Chatbots: the more things change, the more they are the same

One of the delights of being a millennial is that every new technology fad looks completely novel, even if it isn’t. That thought crossed my mind when attending a DialogFlow workshop at Google Brussels a couple of weeks ago.

Photo of Amazon Echo Dot and Google Home Mini

In our times of ever accelerating change, technological generations last shorter and shorter. The World Wide Web — better known as the Internet — went mainstream 25 years ago, mobile (voice) telephony followed 7 years later. The smartphone as we know it is barely 10 years old. Data science reached the age of consent — sexiest job, remember — just 5 years ago. And if you believe the newspapers, the age of artificial intelligence has now finally arrived. With — would you believe it — the chatbot aka conversational interface as one of its poster children.

Back to Google. Looking around in their classroom, I seemed to be the only attendee older than 35. By a wide margin, I must admit. Logically, most of the digital natives in the room started their professional life around or after the arrival of the iPhone. Which means they were not yet around during the early years of speech-driven phone applications and call center automation, say the beginning of this century and millennium.

Nostalgia alert: who remembers nowadays the fully automated speech services offered in the (phone) cloud by companies such as Tellme Networks (a former employer of mine), BeVocal, and Voxeo? Let alone 20-year old technologies like VoiceXML or the Speech Synthesis Markup Language aka SSML?

I’m afraid I do. For the simple reason that for the better part of a decade, I made a living out of building voice applications with said platforms and technologies. Pleasant surprise: SSML has survived the generational gap. It is actively supported in the Google Actions Simulator.

So when I asked our instructor if Google Assistant offered shared revenue models like the toll numbers in the years before the smartphone GUI replaced the voice channel for mobile information access, he was speechless at first. Then he asked politely if I could repeat the question. By the way: the answer was no, even though technically speaking, there is certainly room for such business models on the fulfillment side, using some form of account linking and automated payment provider.

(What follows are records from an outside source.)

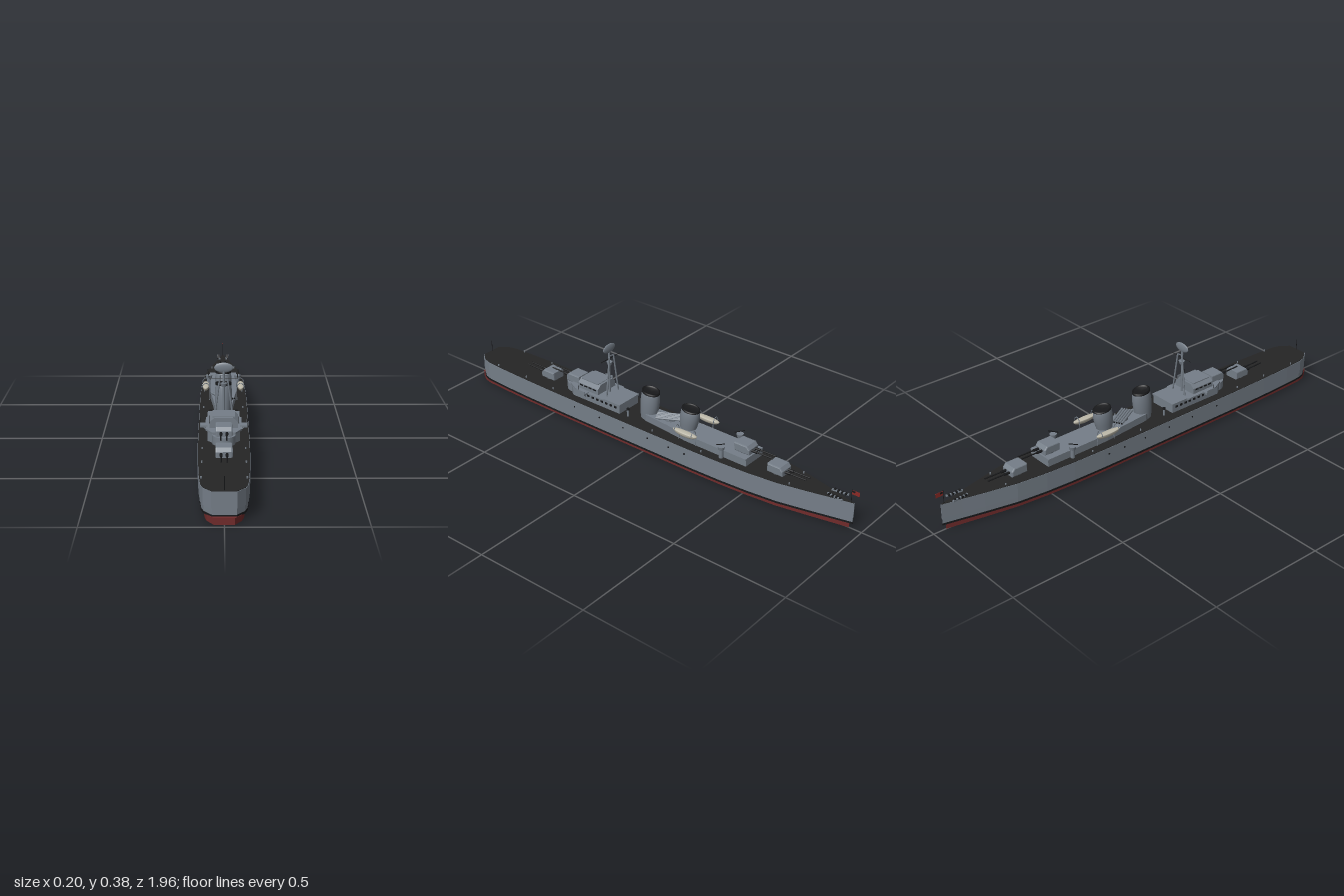
import * as THREE from 'three';

const mat = (name, color, side = THREE.FrontSide) => {
  const m = new THREE.MeshStandardMaterial({ color, side });
  m.name = name;
  return m;
};

export function createModel() {
  const ship = new THREE.Group();
  ship.name = 'warship';
  const grey = mat('hull grey', 0x757e88);
  const dark = mat('deck black', 0x252525);
  const black = mat('gun black', 0x18191b);
  const red = mat('keel red', 0x702b2b);
  const cream = mat('boat cream', 0xbdb9aa);
  const flagRed = mat('flag red', 0x8c2a26, THREE.DoubleSide);

  const add = (name, geo, m, x = 0, y = 0, z = 0, parent = ship) => {
    const mesh = new THREE.Mesh(geo, m);
    mesh.name = name;
    mesh.position.set(x, y, z);
    parent.add(mesh);
    return mesh;
  };
  const box = (name, m, w, h, d, x, y, z, parent) =>
    add(name, new THREE.BoxGeometry(w, h, d), m, x, y, z, parent);
  const cyl = (name, m, r0, r1, h, x, y, z, parent, n = 16) =>
    add(name, new THREE.CylinderGeometry(r1, r0, h, n), m, x, y, z, parent);
  // Round bar between two points
  const bar = (name, m, a, b, r, parent) => {
    const A = new THREE.Vector3(...a), B = new THREE.Vector3(...b);
    const mesh = cyl(name, m, r, r, A.distanceTo(B), 0, 0, 0, parent, 8);
    mesh.position.copy(A).add(B).multiplyScalar(0.5);
    mesh.quaternion.setFromUnitVectors(new THREE.Vector3(0, 1, 0), B.sub(A).normalize());
    return mesh;
  };
  // Vertical prism from a half plan of [x, z] points, mirrored in x
  const slab = (name, m, half, y0, y1, sx = 1, sz = 1, dz = 0) => {
    const pts = [...half, ...half.slice().reverse().map(([x, z]) => [-x, z])]
      .map(([x, z]) => new THREE.Vector2(x * sx, -(z * sz + dz)));
    const geo = new THREE.ExtrudeGeometry(new THREE.Shape(pts), { depth: y1 - y0, bevelEnabled: false });
    geo.rotateX(-Math.PI / 2);
    return add(name, geo, m, 0, y0, 0);
  };

  // Hull, stacked from one plan outline
  const plan = [[0.001, -0.96], [0.02, -0.88], [0.042, -0.79], [0.071, -0.66], [0.086, -0.53],
    [0.094, -0.4], [0.098, -0.25], [0.099, 0], [0.099, 0.45], [0.096, 0.65], [0.091, 0.8],
    [0.085, 0.89], [0.075, 0.925], [0.045, 0.962]];
  slab('keel', red, plan, 0, 0.024, 0.81, 1, 0.015);
  slab('waterlineBand', black, plan, 0.022, 0.03, 0.965);
  slab('lowerHull', grey, plan, 0.03, 0.053, 0.95, 0.998);
  slab('upperHull', grey, plan, 0.053, 0.1145, 1);
  slab('deck', dark, plan, 0.1145, 0.1165, 0.985, 0.997);

  // Portholes
  for (const s of [-1, 1]) {
    for (const z of [0.36, 0.22, 0.09, -0.04, -0.15, -0.23]) {
      const p = cyl('porthole', black, 0.0035, 0.0035, 0.004, s * 0.099, 0.088, z, ship, 10);
      p.rotation.z = Math.PI / 2;
    }
  }

  // Aft deckhouse
  slab('aftDeckhouse', grey, [[0.055, -0.5], [0.055, -0.2], [0.045, -0.1], [0.035, 0.02], [0.022, 0.055]], 0.116, 0.147);
  slab('aftGunPlatform', grey, [[0.058, -0.5], [0.058, -0.4]], 0.143, 0.15);

  // Forward deckhouse and bridge
  slab('forwardDeckhouse', grey, [[0.06, 0.143], [0.062, 0.4], [0.04, 0.43]], 0.116, 0.152);
  slab('bridgeDeck', grey, [[0.063, 0.14], [0.063, 0.22], [0.07, 0.23], [0.07, 0.38], [0.045, 0.43]], 0.152, 0.159);
  cyl('barbette', grey, 0.044, 0.044, 0.035, 0, 0.1325, 0.43, ship, 24);
  const house = new THREE.Shape([[-0.055, 0], [0.055, 0], [0.055, 0.024], [0.036, 0.041], [-0.036, 0.041], [-0.055, 0.024]]
    .map(([x, y]) => new THREE.Vector2(x, y)));
  add('wheelhouse', new THREE.ExtrudeGeometry(house, { depth: 0.11, bevelEnabled: false }), grey, 0, 0.159, 0.265);
  box('wheelhouseRoof', grey, 0.086, 0.004, 0.09, 0, 0.2, 0.32);
  for (const s of [-1, 1]) {
    for (let i = 0; i < 9; i++)
      box('deckhouseWindow', black, 0.003, 0.009, 0.012, s * 0.0613, 0.141, 0.165 + i * 0.025);
    for (let i = 0; i < 4; i++)
      box('wheelhouseWindow', black, 0.003, 0.006, 0.016, s * 0.055, 0.177, 0.285 + i * 0.024);
    // Bridge wings
    box('bridgeWing', grey, 0.03, 0.008, 0.04, s * 0.077, 0.158, 0.33);
    box('wingScreen', grey, 0.003, 0.014, 0.04, s * 0.0905, 0.167, 0.33);
    bar('wingPost', black, [s * 0.09, 0.16, 0.345], [s * 0.09, 0.192, 0.345], 0.001);
    bar('wingBrace', grey, [s * 0.062, 0.135, 0.33], [s * 0.086, 0.156, 0.33], 0.002);
    // Deck vents
    cyl('deckVent', grey, 0.005, 0.005, 0.03, s * 0.05, 0.131, 0.105, ship, 10);
    cyl('ventCap', black, 0.007, 0.006, 0.008, s * 0.05, 0.149, 0.105, ship, 10);
  }

  // Twin gun turrets, dir is the way the barrels point
  const side = new THREE.Shape([[-0.036, 0], [0.036, 0], [0.036, 0.022], [0.024, 0.036], [-0.036, 0.036]]
    .map(([x, y]) => new THREE.Vector2(x, y)));
  const turret = (y, z, dir) => {
    const g = new THREE.Group();
    g.name = 'gunTurret';
    g.position.set(0, y, z);
    g.rotation.y = dir > 0 ? 0 : Math.PI;
    const geo = new THREE.ExtrudeGeometry(side, { depth: 0.052, bevelSize: 0.004, bevelOffset: -0.004, bevelThickness: 0.006, bevelSegments: 2 });
    geo.translate(0, 0, -0.026).rotateY(-Math.PI / 2);
    add('turretHouse', geo, grey, 0, 0.003, 0, g);
    cyl('turretRing', grey, 0.028, 0.028, 0.008, 0, 0.003, 0, g, 20);
    for (const s of [-1, 1]) {
      bar('barrelSleeve', black, [s * 0.011, 0.017, 0.03], [s * 0.011, 0.018, 0.06], 0.0055, g);
      bar('barrel', black, [s * 0.011, 0.018, 0.05], [s * 0.011, 0.02, 0.135], 0.0028, g);
    }
    ship.add(g);
  };
  turret(0.116, 0.578, 1);
  turret(0.15, 0.43, 1);
  turret(0.15, -0.46, -1);
  turret(0.116, -0.618, -1);

  // Raked funnels with black caps
  const funnel = (y, z, h, r) => {
    const f = new THREE.Group();
    f.name = 'funnel';
    f.position.set(0, y, z);
    const profile = [[0.86, 0], [0.98, 0.3], [1.03, 0.6], [0.98, 0.85], [0.9, 0.93]];
    const lean = (geo) => {
      const p = geo.attributes.position;
      for (let i = 0; i < p.count; i++) {
        const t = p.getY(i) / h;
        p.setZ(i, p.getZ(i) * 1.22 - t * 0.012);
        p.setY(i, p.getY(i) + p.getZ(i) * 0.12 * t);
      }
      geo.computeVertexNormals();
      return geo;
    };
    const lathe = (pts) => lean(new THREE.LatheGeometry(pts.map(([a, b]) => new THREE.Vector2(a * r, b * h)), 28));
    add('funnelCasing', lathe(profile), grey, 0, 0, 0, f);
    add('funnelCap', lathe([[0.9, 0.92], [0.97, 0.93], [0.95, 1], [0.82, 1], [0.78, 0.95], [0, 0.95]]), black, 0, 0, 0, f);
    ship.add(f);
  };
  funnel(0.116, 0.034, 0.131, 0.034);
  funnel(0.145, -0.173, 0.094, 0.034);

  // Tripod mast with lookout, yards and oval radar dish
  const mast = new THREE.Group();
  mast.name = 'mast';
  ship.add(mast);
  bar('mastPole', grey, [0, 0.155, 0.248], [0, 0.35, 0.248], 0.0045, mast);
  for (const s of [-1, 1])
    bar('mastLeg', grey, [s * 0.037, 0.157, 0.232], [s * 0.013, 0.333, 0.235], 0.0035, mast);
  cyl('lookout', grey, 0.009, 0.013, 0.014, 0, 0.296, 0.246, mast);
  bar('yard', black, [-0.057, 0.321, 0.242], [0.057, 0.321, 0.242], 0.0015, mast);
  bar('lowerYard', grey, [-0.013, 0.333, 0.238], [0.013, 0.333, 0.238], 0.002, mast);
  add('radarDish', new THREE.SphereGeometry(1, 28, 14), grey, 0, 0.365, 0.247, mast).scale.set(0.037, 0.02, 0.006);

  // Trainable torpedo tubes
  const tubes = new THREE.Group();
  tubes.name = 'torpedoTubes';
  tubes.position.set(0, 0.147, -0.08);
  tubes.rotation.y = 0.5;
  cyl('tubeMount', grey, 0.024, 0.024, 0.008, 0, 0.004, 0, tubes, 20);
  for (let i = -2; i <= 2; i++) {
    bar('torpedoTube', grey, [i * 0.0105, 0.013, -0.057], [i * 0.0105, 0.013, 0.057], 0.005, tubes);
    bar('tubeMouth', black, [i * 0.0105, 0.013, -0.058], [i * 0.0105, 0.013, 0.058], 0.0038, tubes);
  }
  ship.add(tubes);

  for (const s of [-1, 1]) {
    // Ship's boats hung from curved davits
    add('shipsBoat', new THREE.SphereGeometry(1, 20, 12, 0, Math.PI * 2, Math.PI / 2, Math.PI / 2).scale(0.014, 0.02, 0.06), cream, s * 0.074, 0.17, -0.213);
    add('boatCover', new THREE.SphereGeometry(1, 20, 8, 0, Math.PI * 2, 0, Math.PI / 2).scale(0.014, 0.004, 0.06), cream, s * 0.074, 0.17, -0.213);
    for (const z of [-0.255, -0.17]) {
      const path = new THREE.CatmullRomCurve3([[0.058, 0.116], [0.057, 0.165], [0.063, 0.184], [0.075, 0.189], [0.086, 0.18], [0.088, 0.17]]
        .map(([x, y]) => new THREE.Vector3(s * x, y, z)));
      add('davit', new THREE.TubeGeometry(path, 18, 0.0018, 6), grey);
    }
    // Light guns in round tubs
    cyl('gunTubStand', grey, 0.009, 0.009, 0.04, s * 0.062, 0.136, -0.385, ship, 12);
    cyl('gunTub', grey, 0.012, 0.015, 0.014, s * 0.062, 0.161, -0.385);
    bar('lightGun', black, [s * 0.062, 0.165, -0.36], [s * 0.066, 0.188, -0.405], 0.002);
    // Stern racks following the deck edge
    const rack = box('depthChargeRack', grey, 0.008, 0.006, 0.07, s * 0.02, 0.124, -0.885);
    rack.rotation.y = s * -0.12;
    for (let i = 0; i < 4; i++) {
      const drum = cyl('depthCharge', black, 0.0045, 0.0045, 0.011, s * 0.02, 0.126, -0.861 - i * 0.016, ship, 10);
      drum.rotation.z = Math.PI / 2;
    }
    // Bollards
    for (const z of [0.83, 0.66, 0.5, -0.05, -0.3, -0.7])
      cyl('bollard', grey, 0.003, 0.003, 0.008, s * (z < -0.6 ? 0.05 : 0.081), 0.12, z, ship, 8);
  }

  // Staffs and flag
  bar('bowStaff', black, [0, 0.116, 0.953], [0, 0.168, 0.953], 0.0013);
  bar('flagStaff', black, [0, 0.116, -0.945], [0, 0.172, -0.945], 0.0013);
  box('flag', flagRed, 0.0015, 0.018, 0.033, 0, 0.16, -0.962);
  box('flagPatch', black, 0.002, 0.008, 0.012, 0, 0.164, -0.953);
  return ship;
}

Since the workshop, I have dabbled with a toy chatbot for Google DialogFlow and Actions. My first impression is that the democratization of chatbot development is both a curse and a blessing. The innate volatility of spoken conversation makes that the quality of the interaction depends at least as much on conversational interface design as on the technical platform it is implemented on. Nothing new there, i’m afraid: user friendly, intuitive web interfaces like DialogFlow won’t change that. In fact, despite Google’s own agent design guidelines, the ease of the point & click development interface might and will trick some developers into thinking that chatbots are easy to build. Quod non.

A few years into the VoiceXML era, the advent of integrated, multi-platform tools for application development like VoiceObjects made it easier for the industry to shift from bare bones VoiceXML programming (a coding job) to the art of conversational interface design (a voice user interface specialist’s job). In the Amazon Alexa and Google Home era, voice application framework providers like jovo may benefit from studying these ancient precedessors, lest they reinvent the wheel.

In that respect, a timeless book still worth reading is Voice User Interface Design by James P. Giangola and Jennifer Balogh. I bought it in … 2004.